Paper given at 6th Annual Conference at the German Historical Institute, London, United Kingdom (2009)
Introduction: In 1456, the records of the City Council of Constance memorialized a fight in a brothel. A certain Burk Brüd had drawn a knife (in itself a punishable offense within city limits) and wounded one Heinrich Appenzeller, for which he was fined four silver marks and sentenced to two months in jail. The source of the quarrel is not recorded, although given the multiple functions of houses of prostitution in the period (and the nature of their clientele in any age), it is likely that alcohol was involved. Such cases were very much the norm for the court, which sentenced participants in brawls and knife fights with some regularity. What makes this particular fight noteworthy is the light that it sheds on the subject of my own research: the many and varied ties that connected Constance to the countryside and the wider region around it. In this case, both participants in the fight were from out of town; and their appearance in the city’s criminal records — along with that of many of their contemporaries — gives us essential information about who came to Constance in the fifteenth century, and also hints at other aspects of the relationship between town and countryside.

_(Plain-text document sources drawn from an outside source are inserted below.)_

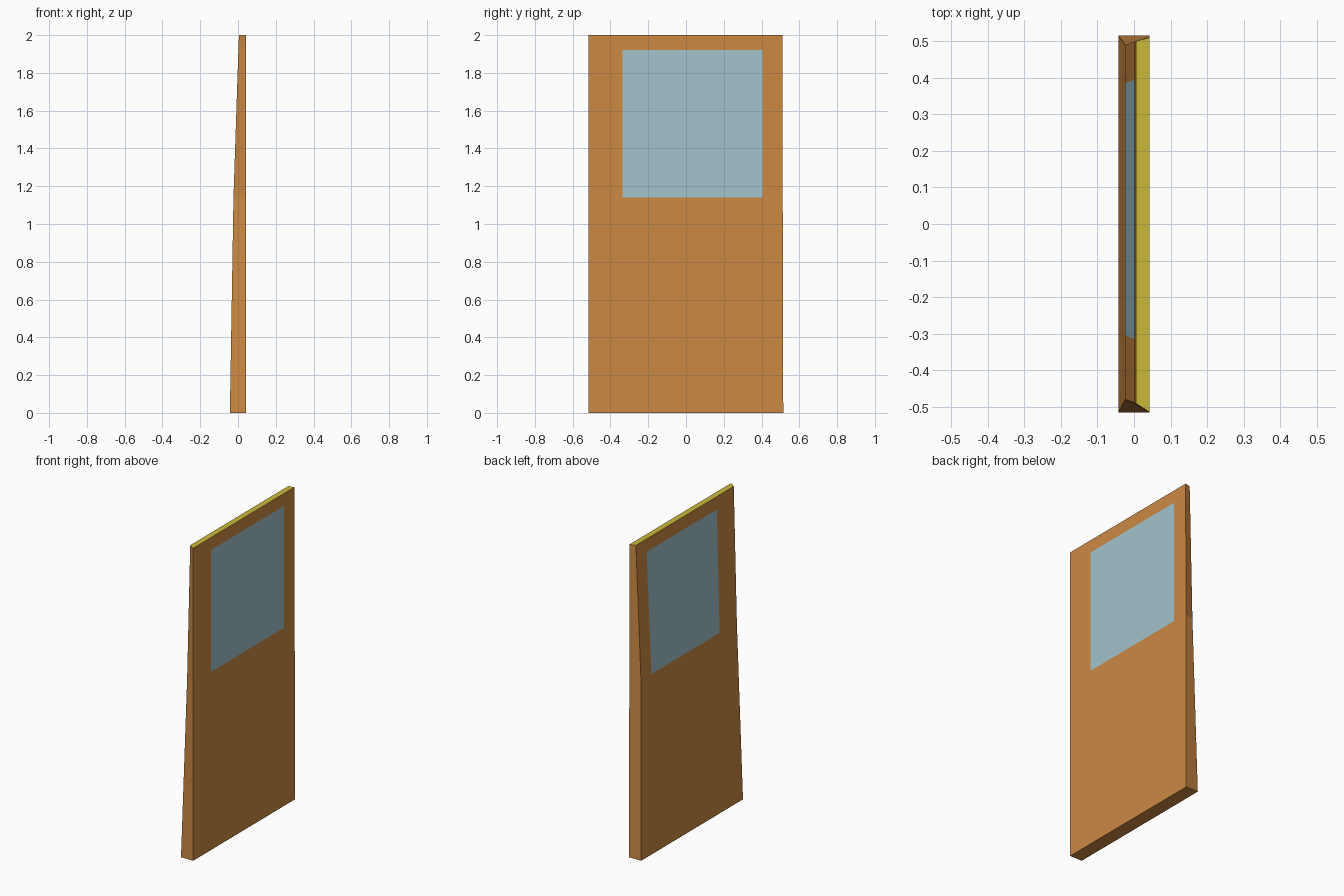
import bpy, bmesh

if "Cube" in bpy.data.objects:
    bpy.data.objects.remove(bpy.data.objects["Cube"])


def material(name, color):
    m = bpy.data.materials.new(name)
    m.diffuse_color = (*color, 1)
    m.use_nodes = True
    m.node_tree.nodes["Principled BSDF"].inputs["Base Color"].default_value = m.diffuse_color
    return m


bm = bmesh.new()


def sheet(levels):
    """4 x 4 vertex grid; each level is x, z and four y positions."""
    return [[bm.verts.new((x, y, z)) for y in ys] for x, z, ys in levels]


def face(verts, mat=0):
    bm.faces.new(verts).material_index = mat


# outer skin (flat) and inner skin (leans in above the waist line)
outer = sheet([
    (0.043, 0.00, (-0.515, -0.335, 0.405, 0.515)),
    (0.043, 1.14, (-0.515, -0.335, 0.405, 0.512)),
    (0.043, 1.92, (-0.515, -0.335, 0.405, 0.510)),
    (0.043, 2.00, (-0.515, -0.335, 0.405, 0.510))])
inner = sheet([
    (-0.043, 0.00, (-0.515, -0.305, 0.385, 0.515)),
    (-0.024, 1.14, (-0.480, -0.305, 0.385, 0.490)),
    (0.002, 1.92, (-0.489, -0.315, 0.395, 0.499)),
    (0.005, 2.00, (-0.490, -0.315, 0.395, 0.500))])

# panel faces, with the window pane in the centre cell
for g in (outer, inner):
    for r in range(3):
        for c in range(3):
            face((g[r][c], g[r][c + 1], g[r + 1][c + 1], g[r + 1][c]),
                 1 if r == c == 1 else 0)

# rim: bottom, top cap and both edges
for i in range(3):
    for r, mat in ((0, 0), (3, 2)):
        face((outer[r][i], outer[r][i + 1], inner[r][i + 1], inner[r][i]), mat)
    for c in (0, 3):
        face((outer[i][c], outer[i + 1][c], inner[i + 1][c], inner[i][c]))

bmesh.ops.recalc_face_normals(bm, faces=bm.faces)
mesh = bpy.data.meshes.new("door_panel")
bm.to_mesh(mesh)
bm.free()
for m in (material("panel_orange", (0.60, 0.25, 0.055)),
          material("window_glass", (0.36, 0.55, 0.60)),
          material("top_yellow", (0.60, 0.49, 0.04))):
    mesh.materials.append(m)
bpy.context.collection.objects.link(bpy.data.objects.new("door_panel", mesh))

Taken as a whole, my dissertation is nothing particularly out of the ordinary—in terms of German-language historiography. Since the 1970’s, historians influenced both by the Annales School and Germany’s long-standing tradition of local historical study have examined a large number of late-medieval German cities in their relationship with rural areas, just as I have now done for Constance. Particularly influential has been Rolf Kießling’s Die Stadt und ihr Land (1989), a study of four prominent Upper Swabian towns. Kießling focused on the different interactions of each town with the surrounding region—as city-state, as center of a rural cloth industry, as princely administrative center, and so forth. He emphasized the importance of the ownership of rural territory by the cities’ citizens and institutions, and also examined how civic policy affected the countryside and vice versa, and how the relationship changed as one got further away from the town. Subsequent scholarship in Germany has generally followed Kießling’s model, although some studies (notably by Juliane Kümmel and Tom Scott) have also addressed how rural residents saw and were affected by the cities. All of these studies have demonstrated that the relationships between regions and their cities played a key role in the history of late-medieval Germany. The region’s economy in particular was dominated by the cities and their role in finishing and exporting rural products, including finished products such as cloth and iron goods as well as raw materials. And in an age of political fragmentation, social, economic and ideological connections between city and countryside played an equally important role, and thus are key to understanding the politics of the period and in particular the background to the Reformation.